On Wednesday, Zambian deputy finance minister, Christopher Mvunga, said that the country’s economy is expected to grow by 3.7% in 2016, with a forecast of 4% growth in 2017.
Mvunga told Reuters in an interview at a mining conference in Cape Town: “Stabilising power supply, especially to the mines, should give us an upside. Our GDP outlook is on a positive trajectory.”
Zambia, Africa’s second largest copper producer, experienced a slow-down in growth due to a power shortages last year.
In 2015, Zambian power providers and local mining companies agreed to cut power supply to local mines by 30% as the country faced a significant power shortage.
The mines were supplied with 70% of locally produced power and will have to import 30% back-up power at a high cost.

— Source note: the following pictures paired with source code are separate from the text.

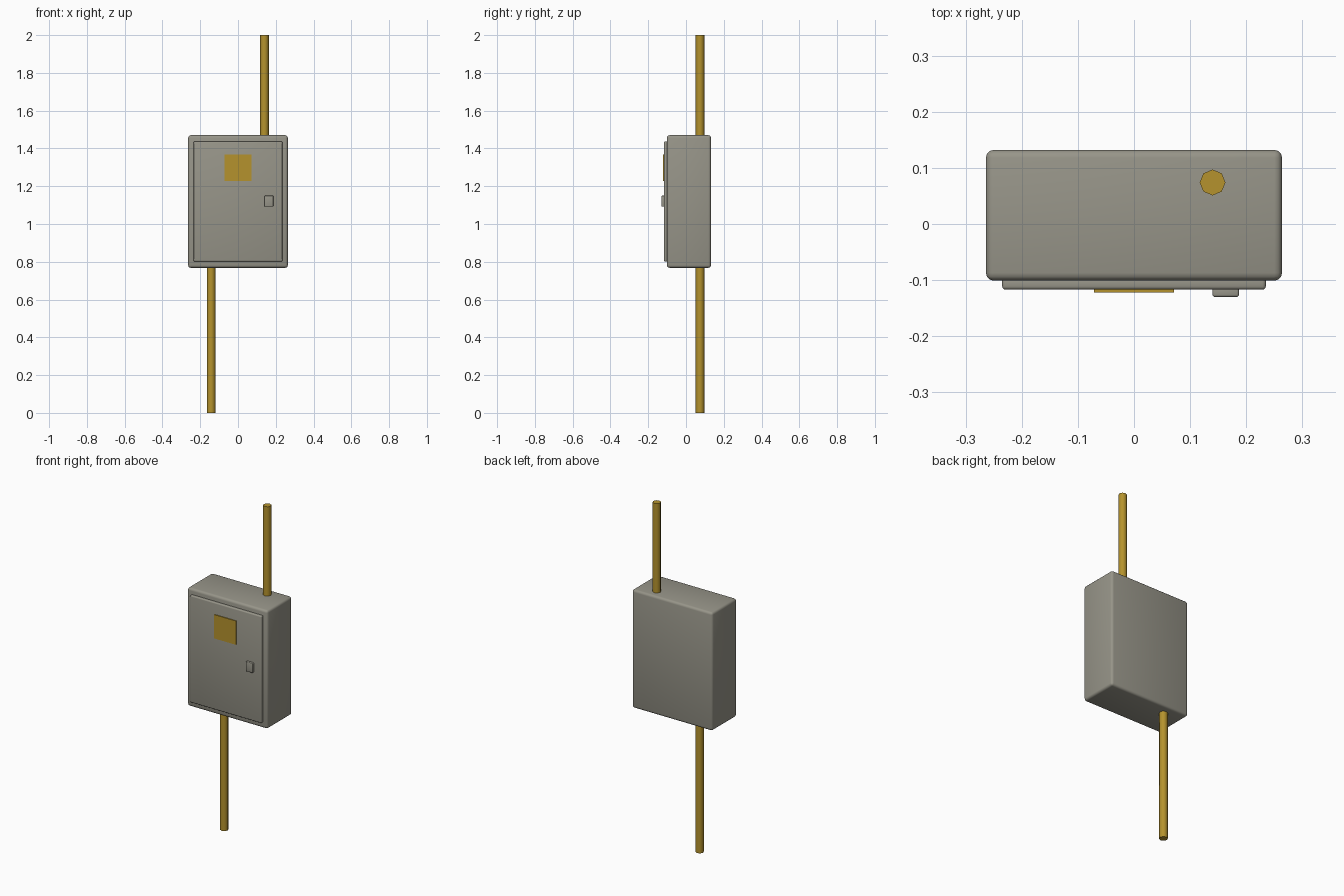
import bpy, math

if "Cube" in bpy.data.objects:
    bpy.data.objects.remove(bpy.data.objects["Cube"])


def material(name, rgb):
    m = bpy.data.materials.new(name)
    m.diffuse_color = (*rgb, 1)
    m.use_nodes = True
    m.node_tree.nodes["Principled BSDF"].inputs["Base Color"].default_value = m.diffuse_color
    return m


GREY = material("warm_grey_paint", (0.31, 0.30, 0.25))
GOLD = material("ochre_yellow", (0.46, 0.29, 0.026))


def box(name, x, y, z, mat, bevel=0.0, segments=3):
    """Box from (min, max) ranges with optional rounded edges."""
    bpy.ops.mesh.primitive_cube_add(
        size=1, location=[(a + b) / 2 for a, b in (x, y, z)])
    ob = bpy.context.object
    ob.name = name
    ob.scale = [b - a for a, b in (x, y, z)]
    bpy.ops.object.transform_apply(location=False, rotation=False, scale=True)
    ob.data.materials.append(mat)
    if bevel:
        mod = ob.modifiers.new("rounded_edges", 'BEVEL')
        mod.width = bevel
        mod.segments = segments
        bpy.ops.object.modifier_apply(modifier=mod.name)
        bpy.ops.object.shade_smooth_by_angle(angle=math.radians(35))
    return ob


def conduit(name, x, z0, z1, radius):
    """Eight-sided upright pipe."""
    bpy.ops.mesh.primitive_cylinder_add(
        vertices=8, radius=radius, depth=z1 - z0,
        location=(x, 0.074, (z0 + z1) / 2))
    ob = bpy.context.object
    ob.name = name
    ob.data.materials.append(GOLD)
    bpy.ops.object.shade_smooth_by_angle(angle=math.radians(50))


# Cabinet, door, latch and warning plate
box("cabinet", (-0.264, 0.264), (-0.101, 0.132), (0.768, 1.47), GREY, 0.014)
box("door", (-0.235, 0.235), (-0.117, -0.095), (0.802, 1.437), GREY, 0.006)
box("latch", (0.14, 0.187), (-0.13, -0.112), (1.092, 1.15), GREY, 0.004)
box("warning_plate", (-0.071, 0.071), (-0.122, -0.1165), (1.227, 1.368), GOLD)

# Pipes entering from below and leaving at the top
conduit("lower_conduit", -0.142, 0.0, 0.78, 0.023)
conduit("upper_conduit", 0.14, 1.46, 2.0, 0.023)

President of the Chamber of Mines, Jackson Sikamo, said at the time that the agreement was reached with Glencore Plc and First Quantum Minerals.
According to the World Bank, Zambia’s GDP growth will fall below 4% in 2016 due to a combination of domestic and international pressures, but expansion will increase in subsequent years, Reuters reported.
Mvunga said the central bank did not sell dollars to stabilise the country’s struggling currency, the kwacha.
Mvunga said: “We are not using reserves by any means to stabilise the kwacha, absolutely not. But we are looking at areas where we can reduce imports which are not critical to reduce the strain on demand for dollars.”
Reuters reported that Mvunga noted the mines production was not affected by the reduced power supply: “There are non-core mining activities, like golf clubs, that’s where power has been removed. We are not impacting the core production areas of the mines.”
“Despite the power cuts and closure of mines, copper production inched higher to 711,515 tonnes in 2015 from 708,000 tonnes the previous year after a new mine owned by Canada’s First Quantum Minerals started production, according to data from the chamber of mines,” Reuters reported.